*ABOUT THIS EXERCISE:* Here the answer should be the line with "SEAT_BASE = 0.165" and all the lines after it through the end of the listing, each repeated exactly, and no other text.

*EXTRACTED ENTRIES:*
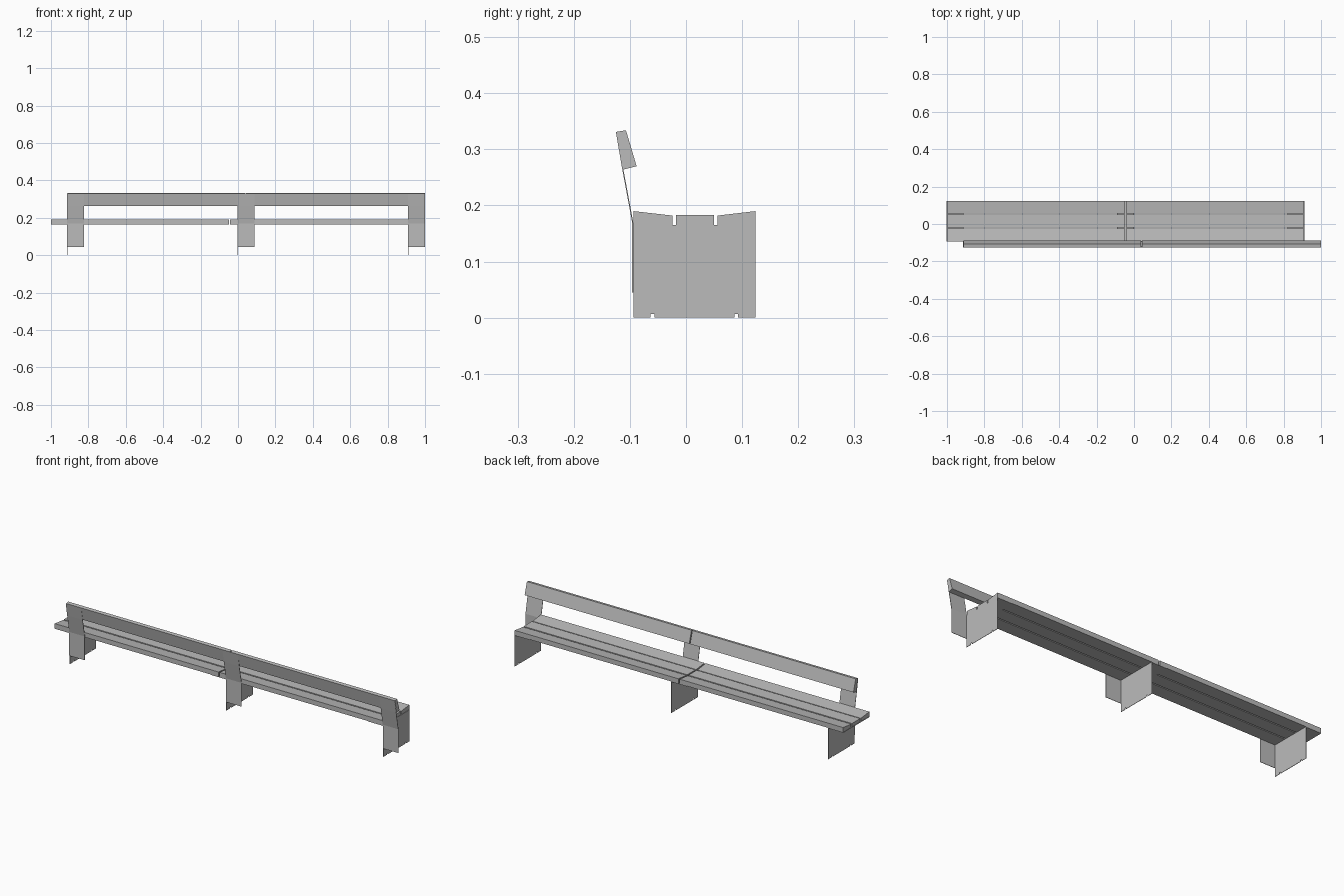
import bpy
import bmesh
from mathutils import Vector

if "Cube" in bpy.data.objects:
    bpy.data.objects.remove(bpy.data.objects["Cube"], do_unlink=True)

grey = bpy.data.materials.new("plain grey")
grey.use_nodes = True
grey.diffuse_color = (0.5, 0.5, 0.5, 1)
grey.node_tree.nodes["Principled BSDF"].inputs["Base Color"].default_value = (0.5, 0.5, 0.5, 1)


def extrude_profile(name, profile, x0, x1):
    """Extrude a closed (y, z) outline along x."""
    bm = bmesh.new()
    face = bm.faces.new([bm.verts.new((x0, y, z)) for y, z in profile])
    result = bmesh.ops.extrude_face_region(bm, geom=[face])
    verts = [v for v in result["geom"] if isinstance(v, bmesh.types.BMVert)]
    bmesh.ops.translate(bm, verts=verts, vec=Vector((x1 - x0, 0, 0)))
    bmesh.ops.recalc_face_normals(bm, faces=bm.faces)
    mesh = bpy.data.meshes.new(name)
    bm.to_mesh(mesh)
    bm.free()
    mesh.materials.append(grey)
    obj = bpy.data.objects.new(name, mesh)
    bpy.context.collection.objects.link(obj)
    return obj


SHEET = 0.002
FRONT, BACK = -0.094, 0.124
SEAT_BASE = 0.165
WING = 0.088

# Seat planks: the outer two slope down towards the flat middle one
planks = {
    "front_seat_plank": [(FRONT, SEAT_BASE), (-0.024, SEAT_BASE), (-0.024, 0.182), (FRONT, 0.19)],
    "middle_seat_plank": [(-0.018, SEAT_BASE), (0.05, SEAT_BASE), (0.05, 0.183), (-0.018, 0.183)],
    "rear_seat_plank": [(0.056, SEAT_BASE), (BACK, SEAT_BASE), (BACK, 0.19), (0.056, 0.182)],
}
for name, profile in planks.items():
    extrude_profile(name + "_right", profile, -1.0, -0.049)
    extrude_profile(name + "_left", profile, -0.042, 0.909)

# Tilted backrest board in two lengths
board = [(-0.1115, 0.264), (-0.088, 0.27), (-0.107, 0.334), (-0.125, 0.331)]
extrude_profile("backrest_board_right", board, -0.912, 0.038)
extrude_profile("backrest_board_left", board, 0.043, 1.0)

# Leg sheet outline with two small notches in its lower edge
leg = [(FRONT, 0)]
for y in (-0.063, 0.086):
    leg += [(y, 0), (y, 0.007), (y + 0.007, 0.007), (y + 0.007, 0)]
leg += [(BACK, 0), (BACK, SEAT_BASE), (FRONT, SEAT_BASE)]

# Folded sheet that carries the backrest
upright = [(FRONT, 0.045), (FRONT, 0.17), (-0.1115, 0.264), (-0.123, 0.331),
           (-0.125, 0.331), (-0.1135, 0.264), (FRONT - SHEET, 0.17), (FRONT - SHEET, 0.045)]

# Sheet flange under the seat planks
flange = [(FRONT, SEAT_BASE - SHEET), (BACK, SEAT_BASE - SHEET),
          (BACK, SEAT_BASE), (FRONT, SEAT_BASE)]

for side, x in (("right", -0.914), ("middle", -0.003), ("left", 0.909)):
    extrude_profile(side + "_leg_sheet", leg, x, x + SHEET)
    extrude_profile(side + "_backrest_support", upright, x, x + WING + SHEET)
    extrude_profile(side + "_seat_flange", flange, x - WING, x)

*EXERCISE ANSWER:*
SEAT_BASE = 0.165
WING = 0.088

# Seat planks: the outer two slope down towards the flat middle one
planks = {
    "front_seat_plank": [(FRONT, SEAT_BASE), (-0.024, SEAT_BASE), (-0.024, 0.182), (FRONT, 0.19)],
    "middle_seat_plank": [(-0.018, SEAT_BASE), (0.05, SEAT_BASE), (0.05, 0.183), (-0.018, 0.183)],
    "rear_seat_plank": [(0.056, SEAT_BASE), (BACK, SEAT_BASE), (BACK, 0.19), (0.056, 0.182)],
}
for name, profile in planks.items():
    extrude_profile(name + "_right", profile, -1.0, -0.049)
    extrude_profile(name + "_left", profile, -0.042, 0.909)

# Tilted backrest board in two lengths
board = [(-0.1115, 0.264), (-0.088, 0.27), (-0.107, 0.334), (-0.125, 0.331)]
extrude_profile("backrest_board_right", board, -0.912, 0.038)
extrude_profile("backrest_board_left", board, 0.043, 1.0)

# Leg sheet outline with two small notches in its lower edge
leg = [(FRONT, 0)]
for y in (-0.063, 0.086):
    leg += [(y, 0), (y, 0.007), (y + 0.007, 0.007), (y + 0.007, 0)]
leg += [(BACK, 0), (BACK, SEAT_BASE), (FRONT, SEAT_BASE)]

# Folded sheet that carries the backrest
upright = [(FRONT, 0.045), (FRONT, 0.17), (-0.1115, 0.264), (-0.123, 0.331),
           (-0.125, 0.331), (-0.1135, 0.264), (FRONT - SHEET, 0.17), (FRONT - SHEET, 0.045)]

# Sheet flange under the seat planks
flange = [(FRONT, SEAT_BASE - SHEET), (BACK, SEAT_BASE - SHEET),
          (BACK, SEAT_BASE), (FRONT, SEAT_BASE)]

for side, x in (("right", -0.914), ("middle", -0.003), ("left", 0.909)):
    extrude_profile(side + "_leg_sheet", leg, x, x + SHEET)
    extrude_profile(side + "_backrest_support", upright, x, x + WING + SHEET)
    extrude_profile(side + "_seat_flange", flange, x - WING, x)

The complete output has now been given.